Avery’s battlefield grows more and more as a sham as it tries to be real. The setup is pretty basic, a mix-up of two clearly in-congruent genre that would tease you, which is also the very reason it will be off-putting. A bunch of soldiers; friends; warriors; call them anything, are allotted a parchment of a one-line note that describes their dogmatic characters and they are plastering it with commitment onto the screen. The conversations are chalky and the dialogues cheesy, but above all that physically repels you is the questionable trajectories that it adapts in every step of the structure. You are taught to scoff off few limitations in order to enjoy the film, where the entertainment comes in mediocrity.
Unless, you are a fan of gore vision foliated as a big CGI fight sequence, unfortunately the banal and unnecessarily loud bloodbath will be the least of your concern. What’s appreciative among all this, is Avery’s execution that is certainly improved, for even though he might not have anything under the covers, he surely convinces you to stay for the big reveal, Adepo invading the troops castle is well shot and is driven without any words on the screen.
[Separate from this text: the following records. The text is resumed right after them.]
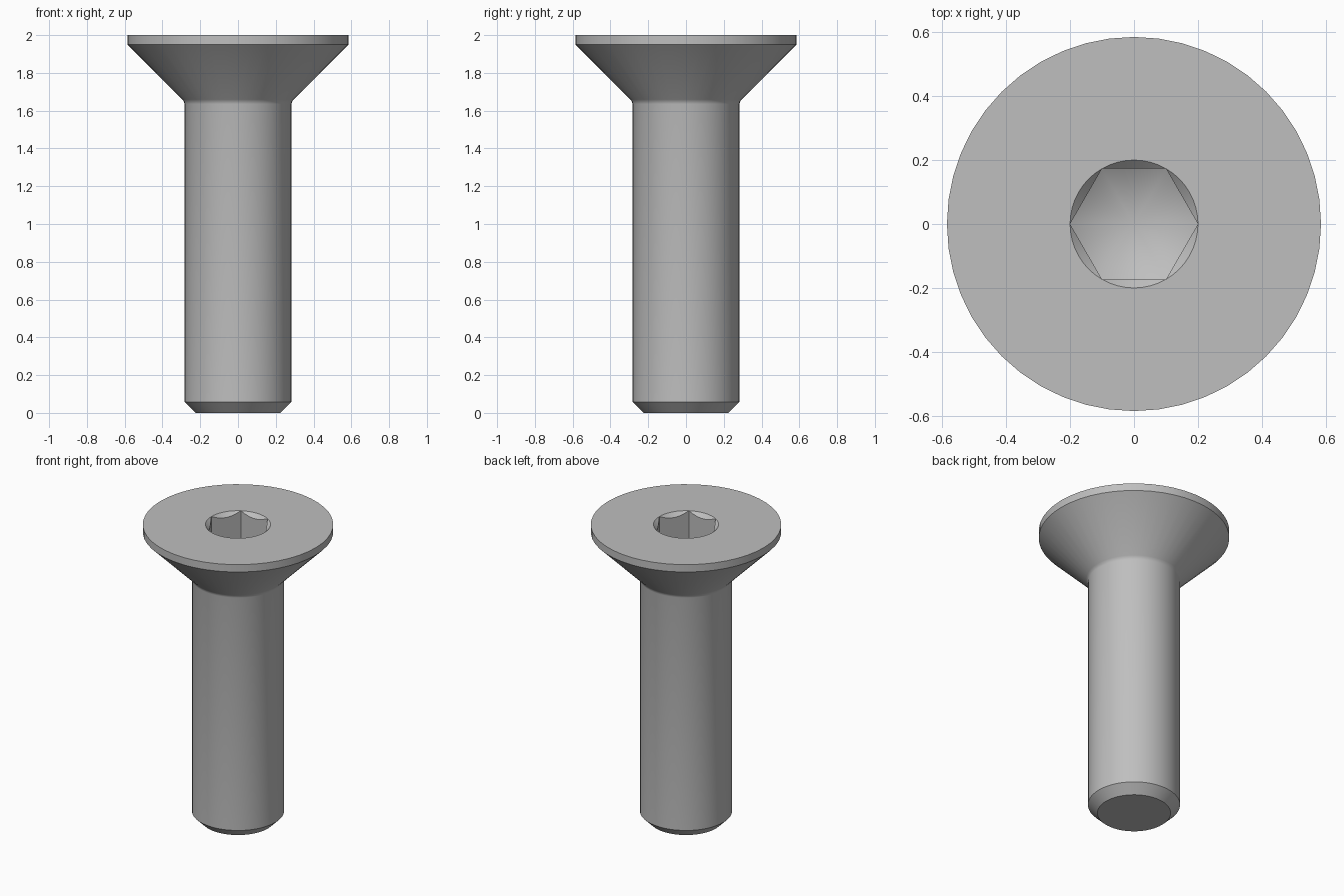
import bpy, bmesh
from math import cos, sin, pi, radians, tan

cube = bpy.data.objects.get("Cube")
if cube:
    bpy.data.objects.remove(cube)

SEGMENTS = 48
HEX_RADIUS = 0.2        # socket centre to hex corner
SOCKET_FLOOR = 1.78     # height of the floor at the hex corners
DRILL = tan(radians(30))


def hex_radius(a):
    """Distance from the axis to the hexagon side in direction a."""
    return HEX_RADIUS * cos(pi / 6) / cos(a % (pi / 3) - pi / 6)


# Rings from tip to socket floor: each maps an angle to (radius, height)
def circle(r, z):
    return lambda a: (r, z)


def chamfer_ring(a):
    r = hex_radius(a)
    return r, 2 - (HEX_RADIUS - r)


def floor_ring(a):
    r = hex_radius(a)
    return r, SOCKET_FLOOR - (HEX_RADIUS - r) * DRILL


outer = [(0.225, 0), (0.283, 0.058),                        # chamfered tip
         (0.283, 1.635), (0.286, 1.647), (0.294, 1.659),    # shaft, small fillet
         (0.585, 1.95), (0.585, 2), (HEX_RADIUS, 2)]        # countersunk head
rings = [circle(*p) for p in outer] + [chamfer_ring, floor_ring]

# Skin the rings around the axis
bm = bmesh.new()
angles = [2 * pi * i / SEGMENTS for i in range(SEGMENTS)]
loops = []
for ring in rings:
    loop = []
    for a in angles:
        r, z = ring(a)
        loop.append(bm.verts.new((r * cos(a), r * sin(a), z)))
    loops.append(loop)
for low, high in zip(loops, loops[1:]):
    for i in range(SEGMENTS):
        j = (i + 1) % SEGMENTS
        bm.faces.new((low[i], low[j], high[j], high[i]))

# Flat tip and conical drilled socket floor
bm.faces.new(loops[0][::-1])
apex = bm.verts.new((0, 0, SOCKET_FLOOR - HEX_RADIUS * DRILL))
for i in range(SEGMENTS):
    bm.faces.new((loops[-1][i], loops[-1][(i + 1) % SEGMENTS], apex))

# Chamfer closes to a point at each hex corner
bmesh.ops.remove_doubles(bm, verts=bm.verts, dist=0.0001)
bmesh.ops.recalc_face_normals(bm, faces=bm.faces)
mesh = bpy.data.meshes.new("countersunk_screw")
bm.to_mesh(mesh)
bm.free()

screw = bpy.data.objects.new("countersunk_screw", mesh)
bpy.context.collection.objects.link(screw)

# Plain grey metal
grey = bpy.data.materials.new("grey_metal")
grey.use_nodes = True
colour = (0.52, 0.52, 0.52, 1)
grey.diffuse_color = colour
grey.node_tree.nodes["Principled BSDF"].inputs["Base Color"].default_value = colour
mesh.materials.append(grey)

# Smooth round surfaces, crisp edges
bpy.ops.object.select_all(action="DESELECT")
screw.select_set(True)
bpy.context.view_layer.objects.active = screw
bpy.ops.object.shade_smooth_by_angle(angle=radians(30))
Speaking of whom, the performance may not be exceptionally good, but it certainly lives up to the expectations where Russell and Asbaek- no matter how melodramatic- with cliched one liners creates a cinematic environment. One might even lop off all those questions that holds you back, but there seems no definite point that the film attains to reach, in its own reasons or hobby, it wishes to punch its way out of the room. Overlord is a big commercial empty threat, it can be crowd pleasing as it is not challenging you intellectually in any form, but then even the action is not for everyone.